[Record excerpts Boundary: Start]

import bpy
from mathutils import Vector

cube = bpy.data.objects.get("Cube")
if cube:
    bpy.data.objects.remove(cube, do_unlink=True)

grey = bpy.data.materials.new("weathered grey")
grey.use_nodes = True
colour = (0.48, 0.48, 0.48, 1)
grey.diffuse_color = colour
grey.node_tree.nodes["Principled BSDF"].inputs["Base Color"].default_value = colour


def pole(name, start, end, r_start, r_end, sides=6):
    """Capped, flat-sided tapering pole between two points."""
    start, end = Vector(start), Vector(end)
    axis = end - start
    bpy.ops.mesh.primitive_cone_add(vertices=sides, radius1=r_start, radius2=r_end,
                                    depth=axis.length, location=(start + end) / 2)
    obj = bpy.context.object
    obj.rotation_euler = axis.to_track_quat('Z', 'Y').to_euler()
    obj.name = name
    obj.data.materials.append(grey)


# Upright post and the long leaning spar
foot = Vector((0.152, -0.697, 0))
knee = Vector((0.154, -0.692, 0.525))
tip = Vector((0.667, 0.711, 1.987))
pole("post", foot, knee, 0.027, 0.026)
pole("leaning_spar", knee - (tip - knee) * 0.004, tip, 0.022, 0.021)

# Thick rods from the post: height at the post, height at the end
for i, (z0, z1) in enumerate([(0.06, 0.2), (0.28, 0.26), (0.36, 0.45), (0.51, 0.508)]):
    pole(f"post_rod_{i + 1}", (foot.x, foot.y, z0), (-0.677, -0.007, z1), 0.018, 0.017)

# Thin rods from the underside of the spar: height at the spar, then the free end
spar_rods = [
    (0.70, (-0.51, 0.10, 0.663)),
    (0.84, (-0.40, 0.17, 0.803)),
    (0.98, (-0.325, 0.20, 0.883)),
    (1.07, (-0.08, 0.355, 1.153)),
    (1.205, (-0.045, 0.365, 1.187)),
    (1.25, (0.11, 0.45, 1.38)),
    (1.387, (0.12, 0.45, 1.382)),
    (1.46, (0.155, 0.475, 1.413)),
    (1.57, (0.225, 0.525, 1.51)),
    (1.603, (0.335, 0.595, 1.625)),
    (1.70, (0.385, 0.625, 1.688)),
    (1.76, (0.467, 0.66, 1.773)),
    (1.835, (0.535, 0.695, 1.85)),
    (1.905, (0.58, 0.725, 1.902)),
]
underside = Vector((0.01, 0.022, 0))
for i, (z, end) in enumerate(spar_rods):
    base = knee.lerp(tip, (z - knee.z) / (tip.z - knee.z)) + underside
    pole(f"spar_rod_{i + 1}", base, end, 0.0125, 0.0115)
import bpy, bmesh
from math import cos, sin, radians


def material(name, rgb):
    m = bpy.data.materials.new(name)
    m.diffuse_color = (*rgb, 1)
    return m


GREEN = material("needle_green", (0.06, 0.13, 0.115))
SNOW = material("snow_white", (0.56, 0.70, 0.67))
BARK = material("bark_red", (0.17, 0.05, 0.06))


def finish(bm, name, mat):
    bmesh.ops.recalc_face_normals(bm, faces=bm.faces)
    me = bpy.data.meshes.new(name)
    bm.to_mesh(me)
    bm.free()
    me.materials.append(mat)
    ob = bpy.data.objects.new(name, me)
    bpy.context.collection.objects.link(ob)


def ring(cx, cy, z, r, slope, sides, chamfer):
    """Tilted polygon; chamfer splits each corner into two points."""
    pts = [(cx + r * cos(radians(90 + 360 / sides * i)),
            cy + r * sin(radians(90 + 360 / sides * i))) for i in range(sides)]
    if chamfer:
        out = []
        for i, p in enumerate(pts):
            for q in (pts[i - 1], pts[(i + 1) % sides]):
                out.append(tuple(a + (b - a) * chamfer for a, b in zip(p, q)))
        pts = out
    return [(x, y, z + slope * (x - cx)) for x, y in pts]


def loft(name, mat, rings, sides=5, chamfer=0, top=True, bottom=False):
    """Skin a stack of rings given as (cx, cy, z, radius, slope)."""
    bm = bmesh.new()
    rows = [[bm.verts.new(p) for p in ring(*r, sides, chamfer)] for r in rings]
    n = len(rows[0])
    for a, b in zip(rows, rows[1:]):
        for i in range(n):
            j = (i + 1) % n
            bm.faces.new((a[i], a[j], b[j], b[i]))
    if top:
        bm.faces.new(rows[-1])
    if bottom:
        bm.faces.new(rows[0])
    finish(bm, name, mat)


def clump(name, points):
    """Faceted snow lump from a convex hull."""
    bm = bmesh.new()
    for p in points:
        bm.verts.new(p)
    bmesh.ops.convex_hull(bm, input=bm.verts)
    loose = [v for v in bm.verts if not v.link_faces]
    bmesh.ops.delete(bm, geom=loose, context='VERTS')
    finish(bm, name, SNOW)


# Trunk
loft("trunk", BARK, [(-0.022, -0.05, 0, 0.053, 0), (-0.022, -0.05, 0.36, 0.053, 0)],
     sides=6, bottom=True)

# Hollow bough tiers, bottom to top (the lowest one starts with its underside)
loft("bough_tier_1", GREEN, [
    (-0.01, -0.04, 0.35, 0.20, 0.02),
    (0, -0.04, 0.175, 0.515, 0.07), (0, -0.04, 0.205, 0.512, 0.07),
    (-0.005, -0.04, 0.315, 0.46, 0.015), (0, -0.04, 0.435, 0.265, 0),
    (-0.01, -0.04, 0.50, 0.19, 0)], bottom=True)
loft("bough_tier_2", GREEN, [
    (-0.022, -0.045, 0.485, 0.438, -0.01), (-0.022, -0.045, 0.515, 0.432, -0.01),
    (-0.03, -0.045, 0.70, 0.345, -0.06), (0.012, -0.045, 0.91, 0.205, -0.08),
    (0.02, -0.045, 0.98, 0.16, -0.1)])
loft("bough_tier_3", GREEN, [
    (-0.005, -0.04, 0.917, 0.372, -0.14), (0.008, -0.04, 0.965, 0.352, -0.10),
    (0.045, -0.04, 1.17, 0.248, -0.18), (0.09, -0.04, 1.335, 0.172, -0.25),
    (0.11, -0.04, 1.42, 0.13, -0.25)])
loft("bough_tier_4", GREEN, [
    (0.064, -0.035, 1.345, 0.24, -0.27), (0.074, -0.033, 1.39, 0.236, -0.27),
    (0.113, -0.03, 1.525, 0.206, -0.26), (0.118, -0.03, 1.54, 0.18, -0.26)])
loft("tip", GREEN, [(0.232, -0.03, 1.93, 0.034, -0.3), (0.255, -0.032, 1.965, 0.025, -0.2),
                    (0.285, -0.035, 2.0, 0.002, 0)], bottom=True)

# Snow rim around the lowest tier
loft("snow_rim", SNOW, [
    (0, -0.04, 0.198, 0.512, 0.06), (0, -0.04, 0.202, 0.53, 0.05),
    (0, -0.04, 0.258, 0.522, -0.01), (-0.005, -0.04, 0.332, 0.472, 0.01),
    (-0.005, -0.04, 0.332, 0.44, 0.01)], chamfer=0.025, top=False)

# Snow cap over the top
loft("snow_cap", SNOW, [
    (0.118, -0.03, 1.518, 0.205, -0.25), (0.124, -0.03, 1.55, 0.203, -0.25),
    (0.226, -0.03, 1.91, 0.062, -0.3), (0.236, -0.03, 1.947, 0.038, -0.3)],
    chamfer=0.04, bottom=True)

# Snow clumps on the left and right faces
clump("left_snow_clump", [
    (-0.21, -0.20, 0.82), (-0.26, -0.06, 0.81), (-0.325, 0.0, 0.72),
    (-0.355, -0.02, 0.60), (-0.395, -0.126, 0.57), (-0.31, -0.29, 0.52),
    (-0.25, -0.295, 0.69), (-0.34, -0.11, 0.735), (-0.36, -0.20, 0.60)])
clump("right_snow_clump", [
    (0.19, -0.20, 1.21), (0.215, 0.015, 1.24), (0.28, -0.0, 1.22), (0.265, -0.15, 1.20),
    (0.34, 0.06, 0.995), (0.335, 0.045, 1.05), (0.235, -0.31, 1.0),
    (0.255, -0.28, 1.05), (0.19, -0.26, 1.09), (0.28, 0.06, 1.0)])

[Record excerpts Boundary: End]

[Task details]
Using the data above, count the lines that hold the string "rows". Report the number and nothing else.

[Reply to the exercise]
5